As a parent and a grandparent, I am concerned about the increasing news about teen dating violence. This was not a topic that was talked about when I was growing up or when my own children were dating. But it is a topic that a parent of a teen needs to be aware and understand what some of the warning signs may be. A search on the internet turned up a lot of articles about teen dating violence and some of those articles were drawing links between teen dating violence and the increase in school shootings. As a parent, we need to know what our children’s world is like as it is not the same world that we grew up in.
The first thing to understand about teen dating violence is what it is and how common is it. This is a growing problem in the United States and about one-third of all teens involved in a romantic violence will experience abuse of some kind.  As parents, we need to think beyond the first images of abuse. Abuse is more than just physical violence. It includes sexual abuse and emotional abuse, which is the hardest to detect. In July 2011, a study conducted by Priscilla Offenhauer and Alice Buchalter on teen violence stated that emotional abuse is the most common form with 76% of teen reporting teen dating violence.
Since emotional abuse is the most common form of teen dating violence, as parents, we need to understand what it is and how to recognize some warning signs. Emotional abuse is “form of controlling behavior that involves subjecting another person to behavior that causes a diminished ‘sense of identity, dignity, and self-worth.’” Emotional abuse includes isolation, verbal abuse, and embarrassment. It is easy a parent to discount emotional abuse as a just part of growing up or the way people get along, but the psychological effects of emotional abuse can cause as much damage as physical abuse.

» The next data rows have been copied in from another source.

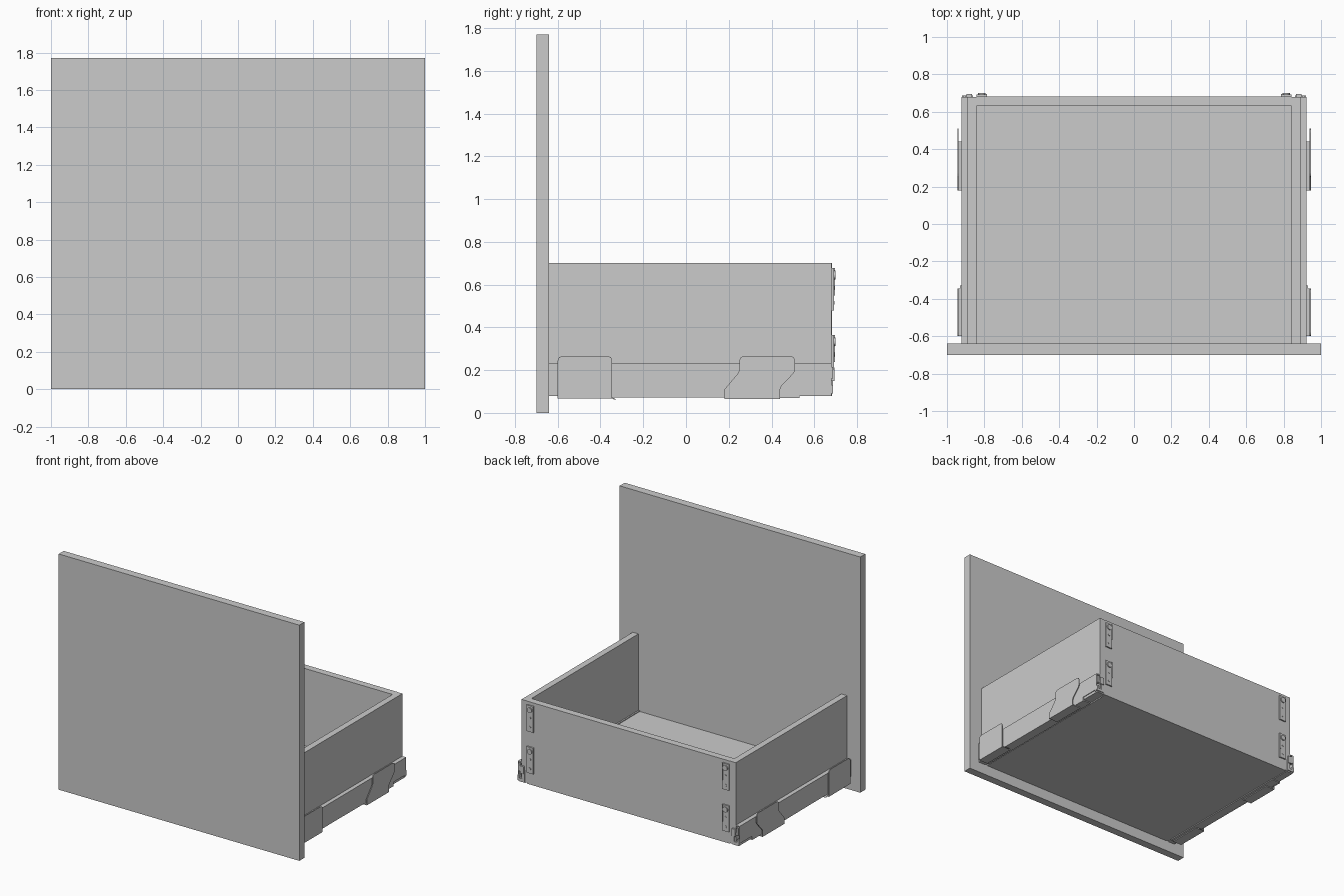
import bpy, bmesh, math
from mathutils import Vector, Matrix

if "Cube" in bpy.data.objects:
    bpy.data.objects.remove(bpy.data.objects["Cube"])


def finish(name, bm, mirror):
    bmesh.ops.recalc_face_normals(bm, faces=bm.faces)
    me = bpy.data.meshes.new(name)
    bm.to_mesh(me)
    bm.free()
    ob = bpy.data.objects.new(name, me)
    bpy.context.collection.objects.link(ob)
    if mirror:
        ob.modifiers.new("mirror_x", 'MIRROR').use_mirror_merge = False
    return ob


def box(name, x, y, z, mirror=False):
    bm = bmesh.new()
    bmesh.ops.create_cube(bm, size=1)
    for v in bm.verts:
        for i, (a, b) in enumerate((x, y, z)):
            v.co[i] = a if v.co[i] < 0 else b
    return finish(name, bm, mirror)


def extrude(name, pts, axis, a, b, mirror=True):
    """Extrude a profile along x (pts are y,z) or along y (pts are x,z)."""
    bm = bmesh.new()
    vs = [bm.verts.new((a, p, q) if axis == 'x' else (p, a, q)) for p, q in pts]
    face = bm.faces.new(vs)
    step = Vector((b - a, 0, 0)) if axis == 'x' else Vector((0, b - a, 0))
    new = bmesh.ops.extrude_face_region(bm, geom=[face])['geom']
    bmesh.ops.translate(bm, vec=step, verts=[g for g in new if isinstance(g, bmesh.types.BMVert)])
    return finish(name, bm, mirror)


def disc(name, x, y0, y1, z, r):
    bm = bmesh.new()
    m = Matrix.Translation((x, (y0 + y1) / 2, z)) @ Matrix.Rotation(math.pi / 2, 4, 'X')
    bmesh.ops.create_cone(bm, cap_ends=True, segments=20, radius1=r, radius2=r,
                          depth=y1 - y0, matrix=m)
    return finish(name, bm, True)


# Drawer box
box("front_panel", (-1, 1), (-0.70, -0.64), (0, 1.77))
box("side_wall", (0.843, 0.89), (-0.64, 0.68), (0.085, 0.70), True)
box("back_wall", (-0.843, 0.843), (0.63, 0.682), (0.08, 0.70))
box("floor_panel", (-0.838, 0.838), (-0.64, 0.63), (0.08, 0.12))
box("floor_edge_trim", (0.832, 0.843), (-0.64, 0.63), (0.12, 0.126), True)

# Folded runner on each side: top ledge, outer skin and bottom return
extrude("runner_cover", [(0.89, 0.23), (0.921, 0.23), (0.921, 0.10), (0.915, 0.10),
                         (0.915, 0.222), (0.89, 0.222)], 'y', -0.64, 0.68)
extrude("runner_bottom_skin", [(-0.60, 0.10), (-0.60, 0.075), (0.53, 0.07), (0.53, 0.10)],
        'x', 0.915, 0.921)
box("runner_base", (0.85, 0.921), (-0.60, 0.53), (0.073, 0.08), True)
for label, y in (("front", (-0.64, -0.60)), ("rear", (0.53, 0.68))):
    extrude("runner_lip_" + label, [(0.905, 0.10), (0.915, 0.10), (0.915, 0.08), (0.86, 0.08),
                                    (0.86, 0.087), (0.905, 0.087)], 'y', y[0], y[1])

# Mounting clips: thin outer plates with a foot folded below the runner
front_clip = [(-0.60, 0.07), (-0.60, 0.245), (-0.594, 0.26), (-0.58, 0.266), (-0.366, 0.266),
              (-0.351, 0.26), (-0.345, 0.245), (-0.345, 0.07)]
rear_clip = [(0.18, 0.068), (0.18, 0.11), (0.243, 0.185), (0.25, 0.20), (0.25, 0.247),
             (0.256, 0.26), (0.27, 0.266), (0.49, 0.266), (0.504, 0.26), (0.51, 0.247),
             (0.51, 0.20), (0.503, 0.185), (0.446, 0.125), (0.44, 0.11), (0.44, 0.068)]
extrude("front_clip", front_clip, 'x', 0.939, 0.945)
extrude("rear_clip", rear_clip, 'x', 0.939, 0.945)
box("front_clip_foot", (0.87, 0.945), (-0.60, -0.345), (0.067, 0.073), True)
box("rear_clip_foot", (0.87, 0.945), (0.18, 0.44), (0.066, 0.072), True)
extrude("front_clip_tab", [(-0.36, 0.073), (-0.345, 0.073), (-0.328, 0.064), (-0.332, 0.061)],
        'x', 0.89, 0.93)

# Back brackets with raised heads and screws
for label, z in (("upper", 0.48), ("lower", 0.168)):
    box(label + "_bracket", (0.785, 0.841), (0.682, 0.692), (z, z + 0.197), True)
    box(label + "_bracket_rib", (0.785, 0.792), (0.692, 0.696), (z + 0.07, z + 0.197), True)
    disc(label + "_bracket_head", 0.813, 0.692, 0.70, z + 0.165, 0.02)
    for i, dz in enumerate((0.035, 0.105)):
        disc(f"{label}_bracket_screw_{i + 1}", 0.813, 0.692, 0.695, z + dz, 0.009)

# Hook ends of the runners
hook = [(0.86, 0.09), (0.92, 0.09), (0.92, 0.13), (0.905, 0.13), (0.905, 0.108), (0.88, 0.108),
        (0.88, 0.16), (0.915, 0.16), (0.915, 0.215), (0.90, 0.215), (0.90, 0.178), (0.86, 0.178)]
extrude("runner_hook", hook, 'y', 0.66, 0.687)
box("runner_hook_pin", (0.865, 0.895), (0.68, 0.694), (0.15, 0.205), True)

There are warning signs that a parent should be able to recognize if a teen is experiencing teen dating violence. The signs include withdrawing interest from ordinary activities, unexpected or unexplained mood swings, demonstrated fear of upsetting their partner, reluctance to do any activity without their partner in fear of retribution, or self-harming or suicidal behaviors. If you recognize some of these signs or other behavior changes in your teen, then set aside to talk with them. Understand that if your teen has a strained relationship with you as a parent, your teen may not be willing to speak about the difficulties in the dating relationship. If this is the case, ask a family member or friend to speak with your teen. As a parent, you should convey to your teen that you are concerned for their safety, both physically and emotionally.
If your teen has been involved in a relationship with teen dating violence and you are not sure where to turn or how to help your teen, go to www.teendvmonth.org/resources/. If you need legal assistance, call us today for a compassionate team to help both you and your teen take control back.
 “Most Teens Suffer Emotional Abuse in Their Relationships”, https://www.teendvmonth.org/teens-suffer-emotional-abuse-relationships/ accessed 2/21/2019 written May 30, 2018
 Priscilla Offenhauer, Alice Buchalter; Teen Dating Violence: A Literature Review and Annotated Bibliography https://www.ncjrs.gov/pdffiles1/nij/grants/235368.pdf accessed 2/21/2019
 Most Teens Suffer